Denmark Transforms Its Power Sector Through Policy and Investment
Denmark’s power sector has experienced a significant transformation over the past three decades, transitioning from coal-dominated generation to zero-carbon power. The share of renewable power generation has increased from 3 percent in 1990 to over 80 percent in 2020, mainly driven by a substantial deployment of wind energy. Wind capacity has multiplied 24 times during this period, reaching 7 gigawatts of installed capacity as of January 2022. Solar generation has also played a role, contributing 4 percent to the power mix after doubling between 2015 and 2020. These shifts have resulted in a remarkable 76 percent decline of carbon dioxide emissions in the power sector since 1990.
The transformation of Denmark’s power sector can be attributed to a combination of sustained and well-designed policies and investments. These include significant investments in research and development for wind energy, the establishment and adjustment of a feed-in tariff for wind, institutional support for planning and installation of renewable energy projects, strong grid interconnection, community ownership of renewable energy projects, the upgrading of aging turbines and increasingly ambitious renewable energy targets. Throughout this transition, Denmark has prioritised dialogue with unions and employers to ensure fair sharing of costs and benefits and support for workers in fossil fuel industries. The country’s approach has focused on building a strong renewables industry alongside a robust social safety net.
Denmark’s success in transitioning its power sector to renewables has positioned it as a global leader in wind energy, with a high level of research and development investment and technological expertise. The country’s experiences and policies provide valuable insights for other nations aiming to follow suit.
France Prioritises ‘Green Budget’ to Increase Net Zero-Aligned Public Finance
France has made significant strides in shaping its budget to increase net-zero-aligned public finance. Since 2017, the country has committed to incorporating climate considerations into its annual budgetary process, resulting in the publication of the world’s first “Green Budget” in 2021. This budget assesses the environmental impact of all state expenditures based on criteria such as climate, biodiversity and local air pollution.
The methodology rates expenditures on a scale from unfavorable to very favourable, covering key environmental goals. This approach ensures that all government departments carefully consider the climate and environmental impacts of their interventions, aligning with the country’s commitment to net zero.
France has also implemented minimum environmental thresholds for certain investments. For example, a portion of the country’s COVID-19 recovery package required 30% of the funds to be dedicated to investments tagged favorably under the Green Budget methodology. These investments encompassed projects such as energy efficiency, green hydrogen development and more.
By employing the Green Budget methodology and setting minimum requirements for national expenditures, France is increasing domestic climate finance in pursuit of achieving its mid-century net-zero target.
Continuing the Implementation Drumbeat

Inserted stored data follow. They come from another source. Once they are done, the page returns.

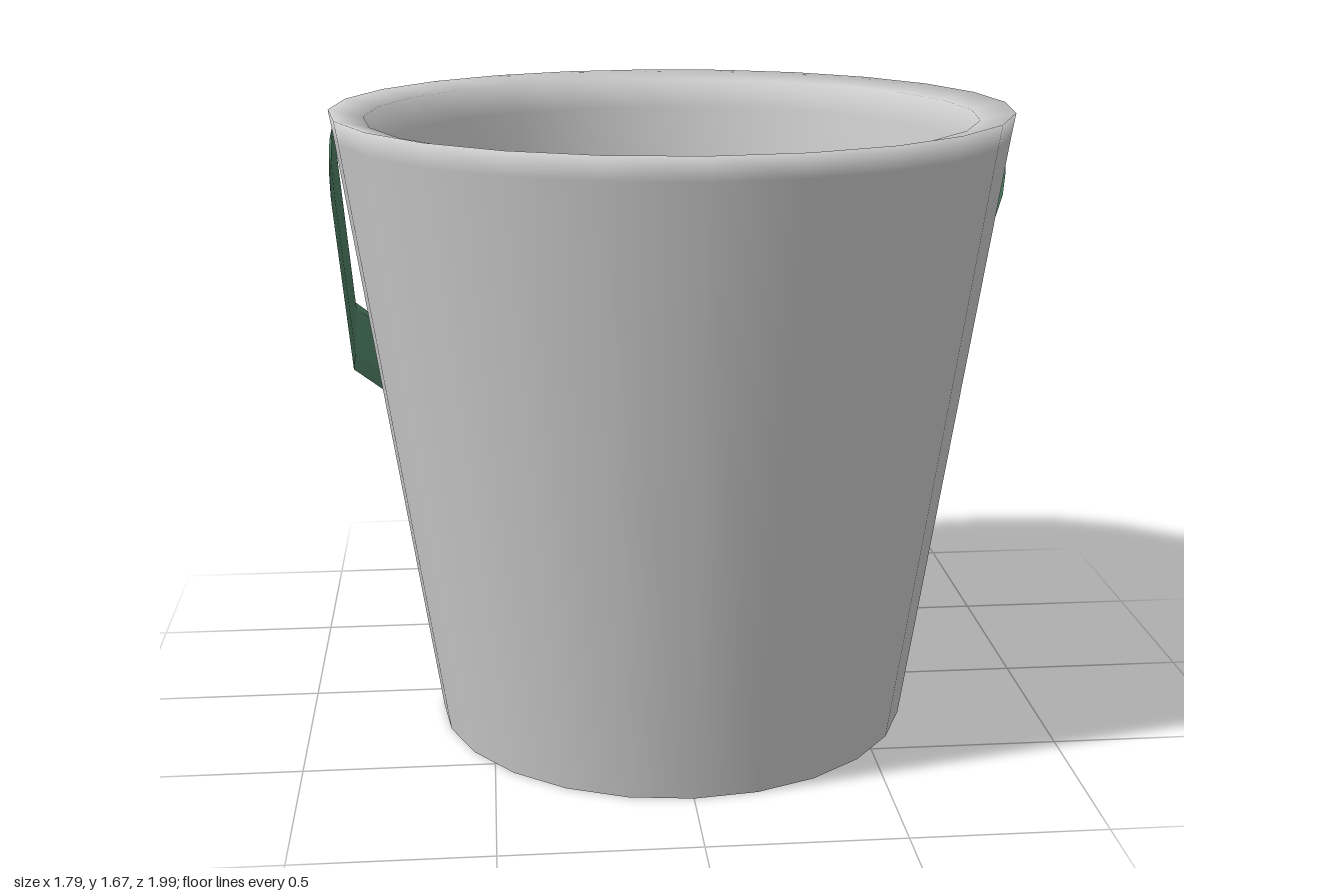
import * as THREE from 'three';

const SEGMENTS = 24;
const BUCKET_Z = 0.105;

function lathe(points) {
  return new THREE.LatheGeometry(points.map(([r, y]) => new THREE.Vector2(r, y)), SEGMENTS);
}

// Swings a handle point (x, reach along the handle, offset across the strap) into its tilted plane.
function tilt(x, reach, across) {
  const w = across - 1.0;
  return [x, -0.73 * reach - 0.68 * w, -0.68 * reach + 0.73 * w];
}

function handleGeometry() {
  // Half path from the middle to the end: [edge, outer, inner] as (x, reach), then width scale.
  const half = [
    { e: [0, 0.24], o: [0, 0.29], i: [0, 0.215], s: 0.97 },
    { e: [0.405, 0.26], o: [0.42, 0.30], i: [0.4, 0.22], s: 1 },
    { e: [0.53, 0.19], o: [0.56, 0.23], i: [0.515, 0.16], s: 1 },
    { e: [0.889, -0.335], o: [0.894, -0.30], i: [0.883, -0.36], s: 1 },
    { e: [0.889, -1.13], o: [0.894, -1.13], i: [0.883, -1.13], s: 1 },
    { e: [0.889, -1.19], o: [0.893, -1.19], i: [0.884, -1.19], s: 0.75 },
    { e: [0.889, -1.215], o: [0.892, -1.215], i: [0.885, -1.215], s: 0.35 },
  ];
  const mirrored = half.slice(1).reverse().map(({ e, o, i, s }) => ({
    e: [-e[0], e[1]], o: [-o[0], o[1]], i: [-i[0], i[1]], s,
  }));
  const stations = [...mirrored, ...half];

  // Rounded outside, flat inside.
  const rings = stations.map(({ e, o, i, s }) => {
    const m = [0, 1].map((k) => e[k] * 0.3 + o[k] * 0.7);
    return [[e, -0.12], [m, -0.09], [o, 0], [m, 0.09], [e, 0.12], [i, 0.08], [i, -0.08]]
      .map(([p, w]) => tilt(p[0], p[1], w * s));
  });

  const n = rings[0].length;
  const positions = rings.flat(2);
  const index = [];
  for (let r = 0; r < rings.length - 1; r++) {
    for (let j = 0; j < n; j++) {
      const k = (j + 1) % n;
      const a = r * n + j, b = r * n + k, c = b + n, d = a + n;
      index.push(a, c, b, a, d, c);
    }
  }
  // End caps
  const last = (rings.length - 1) * n;
  for (let j = 1; j < n - 1; j++) {
    index.push(0, j, j + 1, last, last + j + 1, last + j);
  }
  const geometry = new THREE.BufferGeometry();
  geometry.setAttribute('position', new THREE.Float32BufferAttribute(positions, 3));
  geometry.setIndex(index);
  const faceted = geometry.toNonIndexed();
  faceted.computeVertexNormals();
  return faceted;
}

export function createModel() {
  const model = new THREE.Group();
  model.name = 'bucketOfWater';
  const grey = new THREE.MeshStandardMaterial({ color: 0xcccccc });
  const green = new THREE.MeshStandardMaterial({ color: 0x4d7d62, flatShading: true });
  const blue = new THREE.MeshStandardMaterial({ color: 0x4a8fc4 });

  const add = (name, geometry, material, parent) => {
    const mesh = new THREE.Mesh(geometry, material);
    mesh.name = name;
    parent.add(mesh);
    return mesh;
  };

  const bucket = new THREE.Group();
  bucket.name = 'bucket';
  bucket.position.z = BUCKET_Z;
  model.add(bucket);

  // Outer wall, softened rim and inner wall in one smooth profile
  add('wall', lathe([
    [0.64, 0], [0.88, 1.61], [0.89, 1.67], [0.8, 1.65], [0.78, 1.57], [0.73, 1.27], [0.56, 0.1],
  ]), grey, bucket);

  const base = add('base', new THREE.CircleGeometry(0.64, SEGMENTS), grey, bucket);
  base.rotation.x = Math.PI / 2;

  const floor = add('innerFloor', new THREE.CircleGeometry(0.56, SEGMENTS), grey, bucket);
  floor.rotation.x = -Math.PI / 2;
  floor.position.y = 0.1;

  const water = add('water', new THREE.CircleGeometry(0.73, SEGMENTS), blue, bucket);
  water.rotation.x = -Math.PI / 2;
  water.position.y = 1.27;

  // Carrying handle, swung down behind the bucket
  add('handle', handleGeometry(), green, model);

  return model;
}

The global momentum around setting net-zero emissions targets is undeniable, but work remains to set near-term implementation in motion. While many countries are already demonstrating good practice – and seeing tangible results follow – the journey to reach global net-zero emissions is just beginning. The good news is that we’ve never had more information about what needs to be done to succeed, and there’s much to learn from those that have started to lead the way.
By Clea Schumer, Cynthia Elliott and Rebecca Gasper